[DATA]:

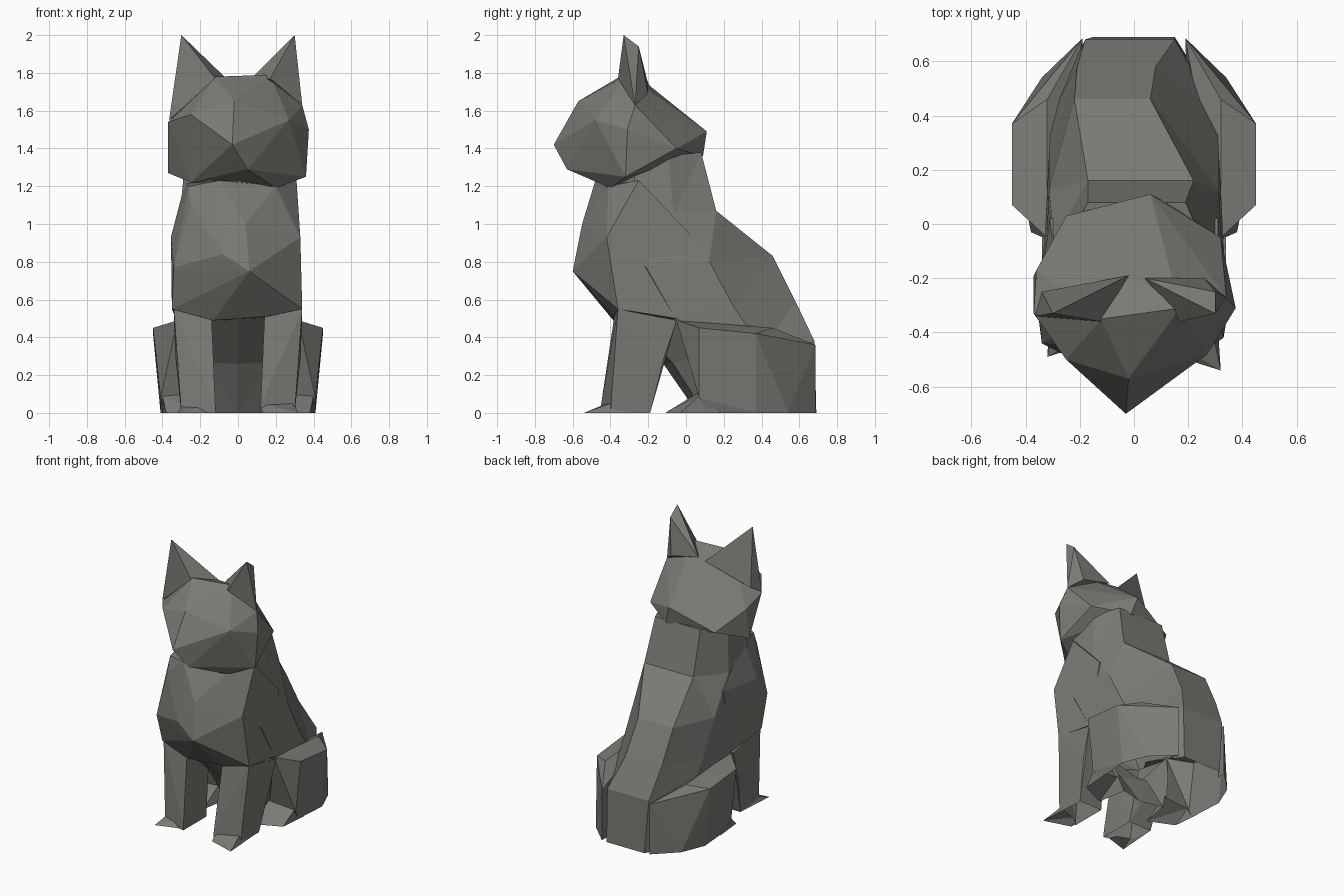
import bpy, bmesh

fur = bpy.data.materials.new("dark_grey")
fur.diffuse_color = (0.20, 0.195, 0.178, 1)


def finish(name, bm):
    bmesh.ops.recalc_face_normals(bm, faces=bm.faces)
    mesh = bpy.data.meshes.new(name)
    bm.to_mesh(mesh)
    bm.free()
    mesh.materials.append(fur)
    obj = bpy.data.objects.new(name, mesh)
    bpy.context.collection.objects.link(obj)
    return obj


def hull(name, points, flip=1, shift=0):
    """Faceted solid wrapped around a few corner points, optionally mirrored in x."""
    bm = bmesh.new()
    for x, y, z in points:
        bm.verts.new((x * flip, y + shift, z))
    res = bmesh.ops.convex_hull(bm, input=bm.verts)
    junk = {v for v in res["geom_interior"] + res["geom_unused"]
            if isinstance(v, bmesh.types.BMVert)}
    bmesh.ops.delete(bm, geom=list(junk), context='VERTS')
    return finish(name, bm)


def loft(name, rings):
    """Tilted rings: front y, z; back y, z; half width; back corners left, right."""
    bm = bmesh.new()
    loops = []
    for fy, fz, by, bz, w, left, right in rings:
        section = [(0, 0), (0.55 * w, 0.06), (w, 0.32), (0.95 * w, 0.66), (right, 1),
                   (left, 1), (-0.95 * w, 0.66), (-w, 0.32), (-0.55 * w, 0.06)]
        loops.append([bm.verts.new((x, fy + (by - fy) * t, fz + (bz - fz) * t))
                      for x, t in section])
    for a, b in zip(loops, loops[1:]):
        for i in range(len(a)):
            j = (i + 1) % len(a)
            bm.faces.new((a[i], a[j], b[j], b[i]))
    bm.faces.new(loops[0])
    bm.faces.new(loops[-1])
    bmesh.ops.triangulate(bm, faces=bm.faces)
    return finish(name, bm)


# Body: tilted rings from neck to seat
body = loft("body_and_legs", [
    (-0.43, 1.32, 0.08, 1.38, 0.28, -0.17, 0.19),
    (-0.50, 1.01, 0.16, 1.07, 0.31, -0.17, 0.22),
    (-0.53, 0.75, 0.46, 0.83, 0.33, -0.22, 0.06),
    (-0.38, 0.50, 0.58, 0.59, 0.33, -0.21, 0.08),
    (-0.12, 0.26, 0.68, 0.38, 0.32, -0.18, 0.15),
    (0.06, 0.0, 0.69, 0.0, 0.30, -0.15, 0.15),
])

# Chest: irregular facets between the neck and the front legs
merged = [hull("chest", [
    (0.04, -0.55, 1.0), (-0.25, -0.45, 1.10), (-0.34, -0.44, 0.77),
    (-0.08, -0.57, 0.84), (0.06, -0.60, 0.75), (0.33, -0.42, 0.93),
    (-0.35, -0.36, 0.55), (0.34, -0.36, 0.55), (-0.13, -0.385, 0.49),
    (0.15, -0.385, 0.51), (0.20, -0.41, 1.20), (-0.10, -0.48, 1.23),
    (-0.26, -0.40, 1.20), (-0.355, -0.30, 0.93), (0.31, -0.25, 1.23),
    (-0.28, -0.25, 1.22), (0.33, -0.05, 0.50), (-0.33, -0.05, 0.50),
    (0.31, 0.02, 0.95), (-0.31, 0.02, 0.95),
])]

# Legs and feet, mirrored
parts = {
    "front_leg": [
        (0.14, -0.38, 0.51), (0.34, -0.36, 0.55), (0.34, -0.05, 0.49),
        (0.16, -0.10, 0.45), (0.33, -0.12, 0.28), (0.14, -0.14, 0.26),
        (0.12, -0.45, 0.04), (0.29, -0.40, 0.05), (0.12, -0.19, 0.0),
        (0.30, -0.19, 0.0), (0.30, -0.40, 0.0), (0.12, -0.45, 0.0)],
    "front_paw": [
        (0.12, -0.42, 0.05), (0.29, -0.40, 0.05), (0.13, -0.48, 0.0),
        (0.32, -0.54, 0.0), (0.13, -0.25, 0.0), (0.30, -0.25, 0.0)],
    "haunch": [
        (0.32, -0.05, 0.49), (0.32, 0.46, 0.45), (0.45, 0.07, 0.45),
        (0.45, 0.37, 0.42), (0.41, 0.07, 0.08), (0.41, 0.37, 0.0),
        (0.34, 0.54, 0.0), (0.20, 0.07, 0.08), (0.19, 0.685, 0.36),
        (0.19, 0.685, 0.0), (0.39, 0.12, 0.0), (0.20, 0.12, 0.0)],
    "hind_paw": [
        (0.20, -0.11, 0.0), (0.38, -0.03, 0.0), (0.20, 0.07, 0.11),
        (0.40, 0.07, 0.09), (0.40, 0.18, 0.0), (0.15, 0.18, 0.0)],
}
for name, points in parts.items():
    for side, flip in (("left", -1), ("right", 1)):
        # the left front paw sits slightly further back
        shift = 0.05 if (name, side) == ("front_paw", "left") else 0
        merged.append(hull(f"{name}_{side}", points, flip, shift))

# Fuse everything below the head into one skin
for part in merged:
    mod = body.modifiers.new("fuse", 'BOOLEAN')
    mod.operation, mod.solver, mod.object = 'UNION', 'EXACT', part
skin = bpy.data.meshes.new_from_object(
    body.evaluated_get(bpy.context.evaluated_depsgraph_get()))
body.modifiers.clear()
body.data = skin
for part in merged:
    bpy.data.objects.remove(part)

# Leave the underside open where it meets the ground
bm = bmesh.new()
bm.from_mesh(skin)
base = [f for f in bm.faces if all(v.co.z < 0.001 for v in f.verts)]
bmesh.ops.delete(bm, geom=base, context='FACES')
bm.to_mesh(skin)
bm.free()

# Head: muzzle, cheeks, brow, crown, nape
hull("head", [
    (-0.03, -0.70, 1.42), (0.05, -0.63, 1.29), (-0.02, -0.57, 1.65),
    (-0.25, -0.50, 1.58), (0.27, -0.48, 1.55),
    (-0.12, -0.35, 1.78), (0.17, -0.31, 1.79), (-0.01, -0.19, 1.73),
    (-0.37, -0.33, 1.54), (0.375, -0.31, 1.50), (0.34, -0.27, 1.63),
    (-0.37, -0.19, 1.27), (-0.36, -0.17, 1.48), (0.36, -0.32, 1.25),
    (-0.12, -0.43, 1.26), (0.20, -0.40, 1.19), (-0.25, -0.36, 1.22),
    (-0.25, 0.03, 1.36), (0.06, 0.11, 1.49), (0.32, -0.05, 1.40),
    (0.10, 0.09, 1.36),
])

# Ears: the right one has a slightly blunt tip
hull("ear_left", [
    (-0.30, -0.33, 2.0), (-0.12, -0.36, 1.77), (-0.02, -0.19, 1.73),
    (-0.365, -0.34, 1.55), (-0.34, -0.25, 1.60)])
hull("ear_right", [
    (0.30, -0.33, 2.0), (0.30, -0.25, 1.94), (0.17, -0.36, 1.77),
    (0.04, -0.20, 1.74), (0.34, -0.27, 1.63), (0.26, -0.20, 1.69)])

[INSTRUCTIONS TO FOLLOW]:
Gather, from the listing above, every line carrying the word "append".

[TASK RESPONSE]:
    mesh.materials.append(fur)
        loops.append([bm.verts.new((x, fy + (by - fy) * t, fz + (bz - fz) * t))
        merged.append(hull(f"{name}_{side}", points, flip, shift))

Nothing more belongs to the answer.